Segment Open
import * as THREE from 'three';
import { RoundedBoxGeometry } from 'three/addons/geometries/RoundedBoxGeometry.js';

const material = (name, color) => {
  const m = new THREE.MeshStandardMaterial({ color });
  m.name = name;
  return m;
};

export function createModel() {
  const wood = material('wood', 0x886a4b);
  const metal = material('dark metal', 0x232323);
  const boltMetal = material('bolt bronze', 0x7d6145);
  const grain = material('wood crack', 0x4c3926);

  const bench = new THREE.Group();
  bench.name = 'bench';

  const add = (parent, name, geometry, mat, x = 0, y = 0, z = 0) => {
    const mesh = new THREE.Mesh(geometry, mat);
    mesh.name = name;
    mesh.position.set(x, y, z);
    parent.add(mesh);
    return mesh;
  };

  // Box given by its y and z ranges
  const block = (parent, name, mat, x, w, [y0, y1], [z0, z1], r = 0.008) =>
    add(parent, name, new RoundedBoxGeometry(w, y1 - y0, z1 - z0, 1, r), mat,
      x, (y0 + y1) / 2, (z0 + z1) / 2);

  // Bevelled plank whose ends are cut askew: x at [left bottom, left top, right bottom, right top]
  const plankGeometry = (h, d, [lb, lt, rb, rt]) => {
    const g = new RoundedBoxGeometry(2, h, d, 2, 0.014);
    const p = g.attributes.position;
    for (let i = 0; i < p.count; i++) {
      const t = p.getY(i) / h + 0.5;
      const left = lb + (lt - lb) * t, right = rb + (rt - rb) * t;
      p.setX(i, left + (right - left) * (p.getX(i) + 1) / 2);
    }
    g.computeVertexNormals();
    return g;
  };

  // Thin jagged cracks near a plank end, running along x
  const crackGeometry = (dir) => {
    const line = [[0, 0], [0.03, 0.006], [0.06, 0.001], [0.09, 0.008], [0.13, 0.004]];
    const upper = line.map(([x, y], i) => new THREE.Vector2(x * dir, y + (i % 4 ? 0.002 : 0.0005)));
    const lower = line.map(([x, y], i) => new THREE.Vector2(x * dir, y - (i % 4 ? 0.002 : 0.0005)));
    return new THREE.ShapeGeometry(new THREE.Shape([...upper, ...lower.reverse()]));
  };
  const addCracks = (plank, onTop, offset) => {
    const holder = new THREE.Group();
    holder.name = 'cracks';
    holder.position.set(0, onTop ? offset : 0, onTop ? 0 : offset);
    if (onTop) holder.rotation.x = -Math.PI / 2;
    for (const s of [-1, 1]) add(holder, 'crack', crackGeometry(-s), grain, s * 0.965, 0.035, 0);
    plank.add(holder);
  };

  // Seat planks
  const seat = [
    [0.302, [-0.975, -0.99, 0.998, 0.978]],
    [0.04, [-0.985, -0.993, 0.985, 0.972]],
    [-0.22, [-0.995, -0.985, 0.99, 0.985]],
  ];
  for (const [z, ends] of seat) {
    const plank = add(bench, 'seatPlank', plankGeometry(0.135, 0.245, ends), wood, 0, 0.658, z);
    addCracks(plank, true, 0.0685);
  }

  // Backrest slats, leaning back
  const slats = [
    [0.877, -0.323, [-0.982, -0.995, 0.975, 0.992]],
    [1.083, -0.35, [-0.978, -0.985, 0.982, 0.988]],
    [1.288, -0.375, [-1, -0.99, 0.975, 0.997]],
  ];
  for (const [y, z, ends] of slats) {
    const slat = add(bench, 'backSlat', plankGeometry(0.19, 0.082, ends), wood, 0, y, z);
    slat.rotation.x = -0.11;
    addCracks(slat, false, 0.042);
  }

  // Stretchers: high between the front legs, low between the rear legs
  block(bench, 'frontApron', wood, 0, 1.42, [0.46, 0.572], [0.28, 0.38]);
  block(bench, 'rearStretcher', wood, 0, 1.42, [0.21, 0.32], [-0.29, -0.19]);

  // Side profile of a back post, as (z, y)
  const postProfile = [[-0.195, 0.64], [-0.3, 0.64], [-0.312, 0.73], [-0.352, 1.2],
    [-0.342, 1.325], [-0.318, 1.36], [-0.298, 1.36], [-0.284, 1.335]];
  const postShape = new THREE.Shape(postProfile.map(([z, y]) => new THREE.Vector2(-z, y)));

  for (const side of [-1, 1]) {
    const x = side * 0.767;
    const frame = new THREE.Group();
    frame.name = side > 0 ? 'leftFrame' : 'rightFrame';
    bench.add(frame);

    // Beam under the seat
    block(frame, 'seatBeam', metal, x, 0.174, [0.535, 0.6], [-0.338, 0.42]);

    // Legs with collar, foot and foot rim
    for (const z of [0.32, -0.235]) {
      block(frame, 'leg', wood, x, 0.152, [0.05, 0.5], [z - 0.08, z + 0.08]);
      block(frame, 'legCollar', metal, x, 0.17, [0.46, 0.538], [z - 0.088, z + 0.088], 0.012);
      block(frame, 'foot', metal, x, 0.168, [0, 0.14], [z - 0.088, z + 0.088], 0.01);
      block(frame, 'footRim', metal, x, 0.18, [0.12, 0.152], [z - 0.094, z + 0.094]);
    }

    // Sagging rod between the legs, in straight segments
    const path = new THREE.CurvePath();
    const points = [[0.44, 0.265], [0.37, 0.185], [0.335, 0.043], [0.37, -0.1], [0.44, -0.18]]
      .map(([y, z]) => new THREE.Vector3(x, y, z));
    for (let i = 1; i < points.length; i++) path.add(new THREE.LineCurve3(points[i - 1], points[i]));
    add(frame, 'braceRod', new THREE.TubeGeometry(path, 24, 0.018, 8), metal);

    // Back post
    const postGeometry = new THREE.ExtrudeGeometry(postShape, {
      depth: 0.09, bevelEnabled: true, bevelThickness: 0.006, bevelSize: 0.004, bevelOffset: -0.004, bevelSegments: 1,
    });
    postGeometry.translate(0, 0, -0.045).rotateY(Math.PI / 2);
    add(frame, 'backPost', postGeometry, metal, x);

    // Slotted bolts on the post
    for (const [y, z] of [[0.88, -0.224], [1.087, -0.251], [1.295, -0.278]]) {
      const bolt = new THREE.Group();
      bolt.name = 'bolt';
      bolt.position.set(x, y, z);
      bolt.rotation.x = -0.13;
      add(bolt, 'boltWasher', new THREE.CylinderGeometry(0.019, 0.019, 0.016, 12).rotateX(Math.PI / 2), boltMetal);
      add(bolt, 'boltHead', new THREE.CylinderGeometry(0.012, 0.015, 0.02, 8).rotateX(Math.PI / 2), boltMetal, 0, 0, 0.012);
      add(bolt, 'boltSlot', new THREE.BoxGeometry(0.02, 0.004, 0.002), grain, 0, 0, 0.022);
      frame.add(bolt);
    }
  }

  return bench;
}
Segment Closed
Segment Open
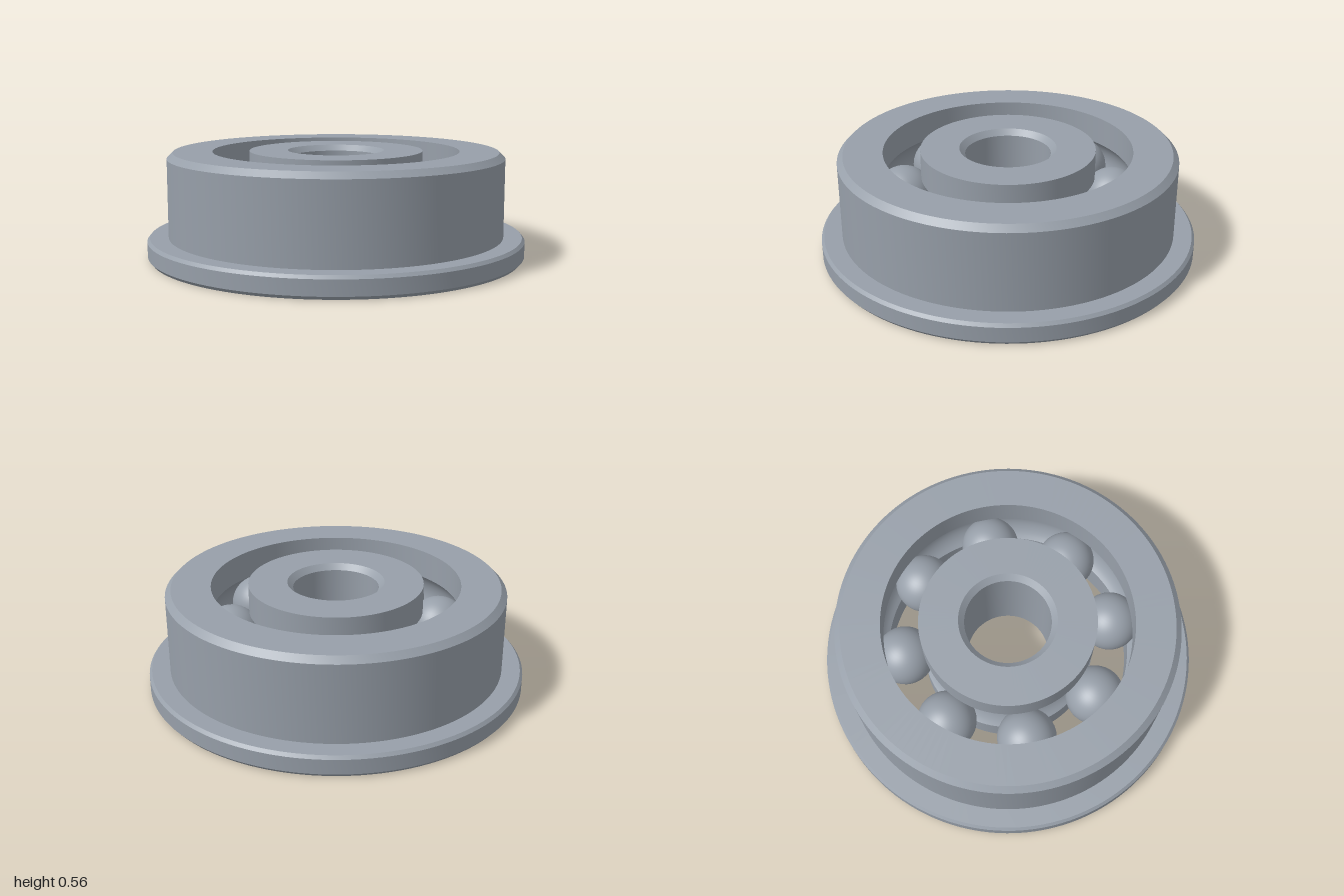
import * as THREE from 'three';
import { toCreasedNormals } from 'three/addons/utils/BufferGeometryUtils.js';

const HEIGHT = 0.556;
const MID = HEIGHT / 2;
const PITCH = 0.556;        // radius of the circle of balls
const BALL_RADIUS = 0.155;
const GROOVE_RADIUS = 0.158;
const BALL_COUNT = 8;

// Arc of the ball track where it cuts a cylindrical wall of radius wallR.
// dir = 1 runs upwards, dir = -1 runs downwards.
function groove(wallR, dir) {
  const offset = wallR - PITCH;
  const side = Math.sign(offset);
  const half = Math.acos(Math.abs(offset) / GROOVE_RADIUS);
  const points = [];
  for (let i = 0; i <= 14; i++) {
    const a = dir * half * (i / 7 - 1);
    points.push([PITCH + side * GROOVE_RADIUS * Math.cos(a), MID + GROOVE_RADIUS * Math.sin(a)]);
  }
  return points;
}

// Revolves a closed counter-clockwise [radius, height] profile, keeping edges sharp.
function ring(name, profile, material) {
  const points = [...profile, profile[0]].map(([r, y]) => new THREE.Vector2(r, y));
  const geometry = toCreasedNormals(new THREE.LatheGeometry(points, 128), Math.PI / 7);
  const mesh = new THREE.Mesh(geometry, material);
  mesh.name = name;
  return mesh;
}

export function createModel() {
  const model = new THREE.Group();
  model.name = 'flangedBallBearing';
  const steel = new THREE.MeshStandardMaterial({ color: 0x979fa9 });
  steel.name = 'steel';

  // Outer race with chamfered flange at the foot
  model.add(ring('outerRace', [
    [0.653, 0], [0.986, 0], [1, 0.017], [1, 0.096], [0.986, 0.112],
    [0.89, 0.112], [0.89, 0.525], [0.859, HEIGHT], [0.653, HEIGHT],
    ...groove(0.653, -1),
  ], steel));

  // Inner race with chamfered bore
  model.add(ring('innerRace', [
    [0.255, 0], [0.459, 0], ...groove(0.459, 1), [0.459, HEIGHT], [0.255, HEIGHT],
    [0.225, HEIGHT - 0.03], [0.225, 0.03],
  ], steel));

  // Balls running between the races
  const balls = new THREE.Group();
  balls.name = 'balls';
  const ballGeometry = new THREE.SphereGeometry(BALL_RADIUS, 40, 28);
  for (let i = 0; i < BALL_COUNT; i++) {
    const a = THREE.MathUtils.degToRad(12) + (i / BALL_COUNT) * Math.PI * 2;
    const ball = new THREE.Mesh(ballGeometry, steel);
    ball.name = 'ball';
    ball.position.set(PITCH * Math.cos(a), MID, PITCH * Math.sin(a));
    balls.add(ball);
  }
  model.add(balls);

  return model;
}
Segment Closed
Segment Open
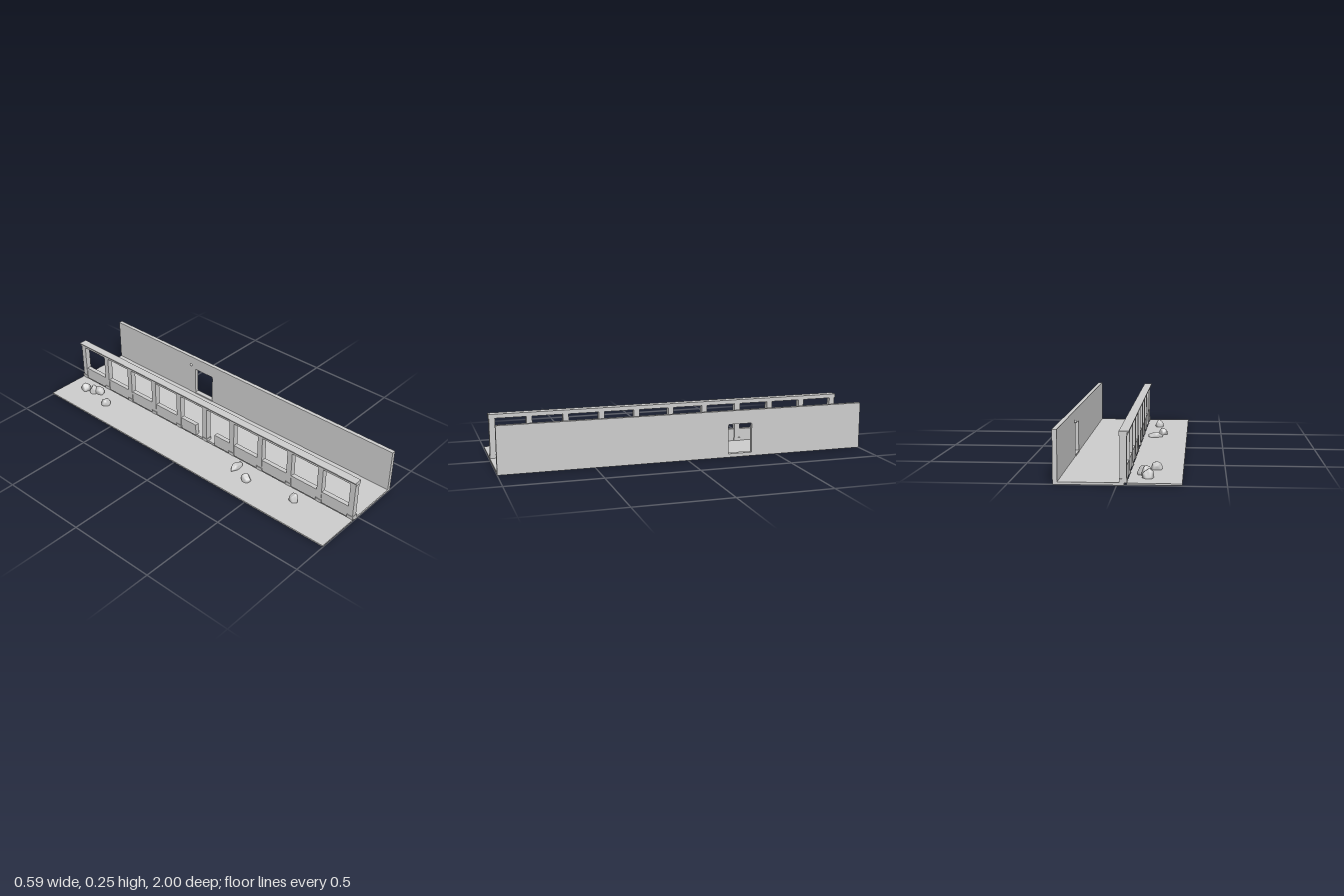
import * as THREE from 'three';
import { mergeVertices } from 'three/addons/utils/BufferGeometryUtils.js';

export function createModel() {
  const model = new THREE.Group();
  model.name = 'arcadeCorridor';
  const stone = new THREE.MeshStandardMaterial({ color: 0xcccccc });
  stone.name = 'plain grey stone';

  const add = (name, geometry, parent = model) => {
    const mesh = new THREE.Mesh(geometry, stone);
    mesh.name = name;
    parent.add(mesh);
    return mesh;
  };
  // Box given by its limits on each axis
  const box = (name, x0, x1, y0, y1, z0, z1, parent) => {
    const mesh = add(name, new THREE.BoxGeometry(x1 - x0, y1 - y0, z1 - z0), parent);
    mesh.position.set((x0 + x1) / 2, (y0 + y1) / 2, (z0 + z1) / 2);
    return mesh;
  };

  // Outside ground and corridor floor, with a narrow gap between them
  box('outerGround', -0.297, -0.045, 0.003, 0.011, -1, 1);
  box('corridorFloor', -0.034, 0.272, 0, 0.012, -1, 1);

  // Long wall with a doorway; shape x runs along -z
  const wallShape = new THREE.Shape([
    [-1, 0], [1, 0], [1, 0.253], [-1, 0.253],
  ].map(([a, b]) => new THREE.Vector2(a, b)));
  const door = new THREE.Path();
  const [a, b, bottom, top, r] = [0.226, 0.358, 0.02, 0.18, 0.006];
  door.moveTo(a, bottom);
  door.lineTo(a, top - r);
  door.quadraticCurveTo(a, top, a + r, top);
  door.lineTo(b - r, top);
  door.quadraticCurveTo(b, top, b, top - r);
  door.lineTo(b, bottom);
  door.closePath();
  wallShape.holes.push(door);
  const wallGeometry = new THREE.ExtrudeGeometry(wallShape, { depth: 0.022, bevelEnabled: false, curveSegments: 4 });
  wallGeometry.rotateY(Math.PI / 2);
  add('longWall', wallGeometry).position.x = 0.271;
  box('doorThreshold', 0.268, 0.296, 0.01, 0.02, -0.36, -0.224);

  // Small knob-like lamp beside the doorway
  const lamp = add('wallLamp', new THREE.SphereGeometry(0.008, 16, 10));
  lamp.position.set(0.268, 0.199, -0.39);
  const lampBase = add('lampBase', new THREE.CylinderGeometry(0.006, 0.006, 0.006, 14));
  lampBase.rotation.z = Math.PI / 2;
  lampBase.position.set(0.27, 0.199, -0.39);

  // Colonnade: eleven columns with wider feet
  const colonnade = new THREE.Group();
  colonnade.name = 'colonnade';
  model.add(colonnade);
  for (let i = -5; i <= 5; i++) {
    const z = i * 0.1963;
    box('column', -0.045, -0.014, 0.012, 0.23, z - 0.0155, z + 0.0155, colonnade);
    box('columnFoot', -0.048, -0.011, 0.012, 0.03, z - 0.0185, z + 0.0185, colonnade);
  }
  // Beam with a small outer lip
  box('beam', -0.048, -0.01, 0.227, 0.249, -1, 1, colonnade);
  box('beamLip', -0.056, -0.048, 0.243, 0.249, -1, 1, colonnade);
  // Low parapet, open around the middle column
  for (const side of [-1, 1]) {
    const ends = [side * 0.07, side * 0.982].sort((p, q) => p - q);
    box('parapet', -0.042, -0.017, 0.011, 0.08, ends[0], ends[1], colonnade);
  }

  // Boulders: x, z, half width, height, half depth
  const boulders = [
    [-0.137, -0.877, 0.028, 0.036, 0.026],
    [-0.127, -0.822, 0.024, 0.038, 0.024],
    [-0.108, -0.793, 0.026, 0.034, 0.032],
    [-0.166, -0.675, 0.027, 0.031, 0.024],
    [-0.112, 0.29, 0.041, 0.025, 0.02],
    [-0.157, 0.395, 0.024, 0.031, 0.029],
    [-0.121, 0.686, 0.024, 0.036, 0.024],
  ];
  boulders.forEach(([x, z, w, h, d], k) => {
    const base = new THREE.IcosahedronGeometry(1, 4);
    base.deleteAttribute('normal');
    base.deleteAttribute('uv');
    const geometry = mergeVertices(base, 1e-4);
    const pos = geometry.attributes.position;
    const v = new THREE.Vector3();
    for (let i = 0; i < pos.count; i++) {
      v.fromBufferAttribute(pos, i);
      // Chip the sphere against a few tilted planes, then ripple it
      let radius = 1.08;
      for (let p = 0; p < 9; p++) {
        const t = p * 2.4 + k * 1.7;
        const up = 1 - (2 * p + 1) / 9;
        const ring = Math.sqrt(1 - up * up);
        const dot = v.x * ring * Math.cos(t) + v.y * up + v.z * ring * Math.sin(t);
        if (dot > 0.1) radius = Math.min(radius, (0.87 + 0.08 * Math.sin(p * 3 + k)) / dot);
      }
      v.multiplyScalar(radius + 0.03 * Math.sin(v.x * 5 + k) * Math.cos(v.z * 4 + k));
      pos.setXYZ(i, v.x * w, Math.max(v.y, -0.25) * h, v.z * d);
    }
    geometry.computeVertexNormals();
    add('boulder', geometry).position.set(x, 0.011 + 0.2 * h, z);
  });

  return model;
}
Segment Closed
The expected answer is an exact copy of the lines above, beginning at the line with "mesh.position.set((x0 + x1)" and ending at the line with "new THREE.Vector2(a, b)));", with both ends in.

TASK ANSWER
    mesh.position.set((x0 + x1) / 2, (y0 + y1) / 2, (z0 + z1) / 2);
    return mesh;
  };

  // Outside ground and corridor floor, with a narrow gap between them
  box('outerGround', -0.297, -0.045, 0.003, 0.011, -1, 1);
  box('corridorFloor', -0.034, 0.272, 0, 0.012, -1, 1);

  // Long wall with a doorway; shape x runs along -z
  const wallShape = new THREE.Shape([
    [-1, 0], [1, 0], [1, 0.253], [-1, 0.253],
  ].map(([a, b]) => new THREE.Vector2(a, b)));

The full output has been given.